→ **What to produce**
Please copy the lines below exactly, from the first one through the line showing "const glaze = new".

Excerpted records below:

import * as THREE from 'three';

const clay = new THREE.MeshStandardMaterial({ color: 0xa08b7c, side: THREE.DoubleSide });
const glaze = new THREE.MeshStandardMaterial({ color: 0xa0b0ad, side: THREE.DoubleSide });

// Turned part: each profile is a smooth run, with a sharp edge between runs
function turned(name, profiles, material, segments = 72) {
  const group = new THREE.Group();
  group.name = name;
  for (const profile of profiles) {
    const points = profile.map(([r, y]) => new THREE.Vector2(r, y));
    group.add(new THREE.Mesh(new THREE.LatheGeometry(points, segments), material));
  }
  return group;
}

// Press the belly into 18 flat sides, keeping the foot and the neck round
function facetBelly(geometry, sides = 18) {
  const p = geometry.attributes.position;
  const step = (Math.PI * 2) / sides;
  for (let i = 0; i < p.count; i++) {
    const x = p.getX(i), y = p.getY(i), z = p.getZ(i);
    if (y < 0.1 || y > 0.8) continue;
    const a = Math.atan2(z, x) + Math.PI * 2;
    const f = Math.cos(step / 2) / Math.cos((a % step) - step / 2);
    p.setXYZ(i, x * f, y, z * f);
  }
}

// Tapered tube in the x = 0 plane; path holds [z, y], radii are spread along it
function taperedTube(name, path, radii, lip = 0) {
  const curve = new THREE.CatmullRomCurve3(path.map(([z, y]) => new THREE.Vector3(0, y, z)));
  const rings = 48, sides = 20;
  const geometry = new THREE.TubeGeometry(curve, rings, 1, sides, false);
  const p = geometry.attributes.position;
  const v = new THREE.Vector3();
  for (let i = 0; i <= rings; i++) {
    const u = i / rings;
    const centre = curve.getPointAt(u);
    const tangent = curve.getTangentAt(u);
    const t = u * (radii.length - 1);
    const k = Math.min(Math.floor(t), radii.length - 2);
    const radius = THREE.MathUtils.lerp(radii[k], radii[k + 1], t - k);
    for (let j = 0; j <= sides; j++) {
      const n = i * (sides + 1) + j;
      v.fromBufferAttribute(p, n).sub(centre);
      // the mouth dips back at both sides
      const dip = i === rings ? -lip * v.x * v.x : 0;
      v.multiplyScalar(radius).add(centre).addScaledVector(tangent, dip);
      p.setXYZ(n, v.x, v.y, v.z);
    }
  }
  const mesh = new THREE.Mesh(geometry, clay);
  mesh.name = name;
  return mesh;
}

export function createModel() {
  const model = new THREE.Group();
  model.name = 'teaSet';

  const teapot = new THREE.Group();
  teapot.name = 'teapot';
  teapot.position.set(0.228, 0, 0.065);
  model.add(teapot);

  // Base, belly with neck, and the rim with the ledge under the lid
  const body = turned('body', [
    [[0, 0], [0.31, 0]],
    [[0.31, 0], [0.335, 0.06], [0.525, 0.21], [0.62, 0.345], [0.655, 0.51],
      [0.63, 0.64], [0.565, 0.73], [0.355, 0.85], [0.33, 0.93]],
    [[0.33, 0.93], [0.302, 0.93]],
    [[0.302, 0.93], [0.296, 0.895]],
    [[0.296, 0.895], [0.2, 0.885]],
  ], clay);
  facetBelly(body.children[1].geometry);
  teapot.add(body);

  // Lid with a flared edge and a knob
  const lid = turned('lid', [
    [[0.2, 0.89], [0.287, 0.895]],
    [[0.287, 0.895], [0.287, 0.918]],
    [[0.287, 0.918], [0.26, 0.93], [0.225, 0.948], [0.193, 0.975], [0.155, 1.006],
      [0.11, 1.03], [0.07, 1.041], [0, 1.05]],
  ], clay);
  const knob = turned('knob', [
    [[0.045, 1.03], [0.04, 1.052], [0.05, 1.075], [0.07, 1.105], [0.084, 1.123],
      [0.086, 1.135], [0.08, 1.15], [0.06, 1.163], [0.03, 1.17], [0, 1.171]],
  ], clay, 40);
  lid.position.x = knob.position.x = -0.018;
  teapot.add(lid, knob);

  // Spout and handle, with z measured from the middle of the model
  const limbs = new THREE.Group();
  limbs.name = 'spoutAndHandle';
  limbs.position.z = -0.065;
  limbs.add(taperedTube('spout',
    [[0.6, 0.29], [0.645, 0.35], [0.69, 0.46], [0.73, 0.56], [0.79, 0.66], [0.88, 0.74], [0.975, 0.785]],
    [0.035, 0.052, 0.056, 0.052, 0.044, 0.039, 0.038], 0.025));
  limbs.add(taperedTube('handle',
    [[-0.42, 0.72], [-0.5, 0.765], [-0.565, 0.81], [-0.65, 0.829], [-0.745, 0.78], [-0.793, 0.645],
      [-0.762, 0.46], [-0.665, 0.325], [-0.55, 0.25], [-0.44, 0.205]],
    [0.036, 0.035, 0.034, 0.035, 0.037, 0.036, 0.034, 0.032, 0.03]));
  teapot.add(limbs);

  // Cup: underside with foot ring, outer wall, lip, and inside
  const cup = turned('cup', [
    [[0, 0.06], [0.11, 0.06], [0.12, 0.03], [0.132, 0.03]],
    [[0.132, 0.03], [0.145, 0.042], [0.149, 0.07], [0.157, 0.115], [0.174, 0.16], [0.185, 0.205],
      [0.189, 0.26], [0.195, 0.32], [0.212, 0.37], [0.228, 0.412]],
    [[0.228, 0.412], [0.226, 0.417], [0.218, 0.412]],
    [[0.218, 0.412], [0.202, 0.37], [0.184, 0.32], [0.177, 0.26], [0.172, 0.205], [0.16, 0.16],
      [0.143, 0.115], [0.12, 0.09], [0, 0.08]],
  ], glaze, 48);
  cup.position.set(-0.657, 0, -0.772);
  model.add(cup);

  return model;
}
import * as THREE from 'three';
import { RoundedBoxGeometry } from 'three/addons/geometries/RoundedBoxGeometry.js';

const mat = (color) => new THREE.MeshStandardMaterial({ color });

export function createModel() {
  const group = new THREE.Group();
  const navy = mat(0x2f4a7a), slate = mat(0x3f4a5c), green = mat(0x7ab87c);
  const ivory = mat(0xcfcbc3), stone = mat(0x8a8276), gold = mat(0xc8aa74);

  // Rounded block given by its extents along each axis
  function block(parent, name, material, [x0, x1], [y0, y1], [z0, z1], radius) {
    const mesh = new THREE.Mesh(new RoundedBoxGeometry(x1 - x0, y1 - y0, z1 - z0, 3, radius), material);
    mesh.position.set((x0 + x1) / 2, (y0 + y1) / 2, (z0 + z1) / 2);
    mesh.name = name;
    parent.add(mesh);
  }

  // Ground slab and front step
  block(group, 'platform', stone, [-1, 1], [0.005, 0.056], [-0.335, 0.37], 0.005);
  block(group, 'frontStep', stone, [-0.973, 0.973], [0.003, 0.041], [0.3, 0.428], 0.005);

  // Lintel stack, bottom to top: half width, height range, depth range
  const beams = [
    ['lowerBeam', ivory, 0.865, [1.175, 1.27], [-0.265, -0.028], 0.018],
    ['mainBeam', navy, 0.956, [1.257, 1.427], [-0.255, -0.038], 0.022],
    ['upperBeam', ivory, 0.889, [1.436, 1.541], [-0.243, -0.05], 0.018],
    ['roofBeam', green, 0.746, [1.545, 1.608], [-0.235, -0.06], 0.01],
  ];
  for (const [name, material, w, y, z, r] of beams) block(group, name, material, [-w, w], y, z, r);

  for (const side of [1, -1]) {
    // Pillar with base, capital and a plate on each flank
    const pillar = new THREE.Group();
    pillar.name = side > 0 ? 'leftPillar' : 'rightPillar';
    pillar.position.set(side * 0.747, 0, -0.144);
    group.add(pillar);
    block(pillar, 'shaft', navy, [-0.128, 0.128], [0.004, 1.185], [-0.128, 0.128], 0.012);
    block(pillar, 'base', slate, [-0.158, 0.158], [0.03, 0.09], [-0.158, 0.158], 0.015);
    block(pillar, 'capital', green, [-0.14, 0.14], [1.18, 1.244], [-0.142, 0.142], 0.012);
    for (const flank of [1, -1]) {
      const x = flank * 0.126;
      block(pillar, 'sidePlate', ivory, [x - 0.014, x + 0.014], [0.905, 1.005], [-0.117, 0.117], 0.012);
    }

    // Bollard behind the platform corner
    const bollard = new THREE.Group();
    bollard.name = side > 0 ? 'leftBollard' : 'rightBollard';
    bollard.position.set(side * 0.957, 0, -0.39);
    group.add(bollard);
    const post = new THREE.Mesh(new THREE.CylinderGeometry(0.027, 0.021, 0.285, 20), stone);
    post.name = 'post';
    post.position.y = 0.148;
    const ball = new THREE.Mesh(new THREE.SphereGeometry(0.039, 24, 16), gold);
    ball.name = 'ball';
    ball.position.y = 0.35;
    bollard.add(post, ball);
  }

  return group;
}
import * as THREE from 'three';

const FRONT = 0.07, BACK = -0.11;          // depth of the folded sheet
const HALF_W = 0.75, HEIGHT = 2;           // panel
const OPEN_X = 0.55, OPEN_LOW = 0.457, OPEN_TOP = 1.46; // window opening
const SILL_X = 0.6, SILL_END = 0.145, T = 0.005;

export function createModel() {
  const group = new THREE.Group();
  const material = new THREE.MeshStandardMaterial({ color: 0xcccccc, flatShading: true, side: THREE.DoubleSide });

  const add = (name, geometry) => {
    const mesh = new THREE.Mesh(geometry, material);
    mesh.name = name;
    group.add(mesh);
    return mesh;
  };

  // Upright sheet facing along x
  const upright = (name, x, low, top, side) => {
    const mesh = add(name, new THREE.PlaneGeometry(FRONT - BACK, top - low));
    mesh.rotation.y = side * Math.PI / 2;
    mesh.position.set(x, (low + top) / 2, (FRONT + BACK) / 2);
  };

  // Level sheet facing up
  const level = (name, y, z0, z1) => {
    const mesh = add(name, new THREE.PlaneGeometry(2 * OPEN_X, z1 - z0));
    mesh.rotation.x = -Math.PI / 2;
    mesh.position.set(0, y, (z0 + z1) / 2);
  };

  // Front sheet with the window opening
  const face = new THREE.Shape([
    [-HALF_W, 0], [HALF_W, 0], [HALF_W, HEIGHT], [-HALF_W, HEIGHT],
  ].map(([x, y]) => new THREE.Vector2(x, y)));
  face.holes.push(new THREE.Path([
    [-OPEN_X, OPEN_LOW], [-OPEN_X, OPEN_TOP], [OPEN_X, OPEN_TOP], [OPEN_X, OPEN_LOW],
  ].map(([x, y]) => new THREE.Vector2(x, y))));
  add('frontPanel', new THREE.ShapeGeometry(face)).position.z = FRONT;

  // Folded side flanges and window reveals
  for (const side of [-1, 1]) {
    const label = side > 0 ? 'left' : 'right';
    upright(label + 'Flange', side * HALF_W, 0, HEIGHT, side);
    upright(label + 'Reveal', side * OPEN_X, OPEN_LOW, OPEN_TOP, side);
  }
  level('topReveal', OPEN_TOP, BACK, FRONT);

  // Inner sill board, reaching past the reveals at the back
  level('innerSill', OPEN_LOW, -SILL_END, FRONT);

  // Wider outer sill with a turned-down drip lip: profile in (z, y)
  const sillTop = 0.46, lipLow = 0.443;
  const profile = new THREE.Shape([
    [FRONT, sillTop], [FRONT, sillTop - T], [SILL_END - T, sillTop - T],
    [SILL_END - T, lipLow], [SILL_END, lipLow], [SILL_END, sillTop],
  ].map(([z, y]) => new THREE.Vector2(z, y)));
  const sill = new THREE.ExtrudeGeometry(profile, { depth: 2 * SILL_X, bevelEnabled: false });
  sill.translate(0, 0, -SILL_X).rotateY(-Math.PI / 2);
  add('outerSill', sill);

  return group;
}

End of Excerpted records.

→ **Response to the exercise**
import * as THREE from 'three';

const clay = new THREE.MeshStandardMaterial({ color: 0xa08b7c, side: THREE.DoubleSide });
const glaze = new THREE.MeshStandardMaterial({ color: 0xa0b0ad, side: THREE.DoubleSide });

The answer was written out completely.